(The data)
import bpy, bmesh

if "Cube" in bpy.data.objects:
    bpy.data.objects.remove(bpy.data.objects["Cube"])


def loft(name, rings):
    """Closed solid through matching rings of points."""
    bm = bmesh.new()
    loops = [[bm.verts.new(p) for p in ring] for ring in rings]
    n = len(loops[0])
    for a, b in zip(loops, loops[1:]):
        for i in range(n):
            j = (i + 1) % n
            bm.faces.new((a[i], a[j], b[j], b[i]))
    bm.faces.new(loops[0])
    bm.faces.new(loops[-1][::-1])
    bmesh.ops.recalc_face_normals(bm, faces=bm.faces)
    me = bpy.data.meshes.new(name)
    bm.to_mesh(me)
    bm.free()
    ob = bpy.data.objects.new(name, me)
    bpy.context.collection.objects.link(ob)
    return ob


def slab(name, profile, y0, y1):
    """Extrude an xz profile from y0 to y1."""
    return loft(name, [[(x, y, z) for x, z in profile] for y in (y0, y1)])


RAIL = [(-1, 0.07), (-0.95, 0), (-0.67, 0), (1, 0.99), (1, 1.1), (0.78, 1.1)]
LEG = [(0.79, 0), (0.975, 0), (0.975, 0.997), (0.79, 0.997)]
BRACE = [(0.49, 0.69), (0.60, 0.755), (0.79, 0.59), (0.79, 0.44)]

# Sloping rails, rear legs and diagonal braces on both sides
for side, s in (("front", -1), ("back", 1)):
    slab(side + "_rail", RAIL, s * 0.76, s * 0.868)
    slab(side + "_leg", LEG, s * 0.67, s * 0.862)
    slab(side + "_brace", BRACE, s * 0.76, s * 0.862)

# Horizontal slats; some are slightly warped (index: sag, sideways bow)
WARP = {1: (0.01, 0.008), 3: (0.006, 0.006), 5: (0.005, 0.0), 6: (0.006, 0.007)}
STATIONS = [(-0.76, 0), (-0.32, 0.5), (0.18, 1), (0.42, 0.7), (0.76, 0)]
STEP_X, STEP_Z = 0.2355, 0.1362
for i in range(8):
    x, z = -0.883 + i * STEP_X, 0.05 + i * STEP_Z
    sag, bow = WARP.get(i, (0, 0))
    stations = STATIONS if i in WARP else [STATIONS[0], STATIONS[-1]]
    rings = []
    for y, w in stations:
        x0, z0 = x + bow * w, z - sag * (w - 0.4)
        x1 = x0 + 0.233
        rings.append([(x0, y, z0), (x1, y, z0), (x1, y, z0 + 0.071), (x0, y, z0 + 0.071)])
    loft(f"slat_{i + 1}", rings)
(End The data)
To do: In the records above, collect each line with "return".

Answer box:
    return ob
    return loft(name, [[(x, y, z) for x, z in profile] for y in (y0, y1)])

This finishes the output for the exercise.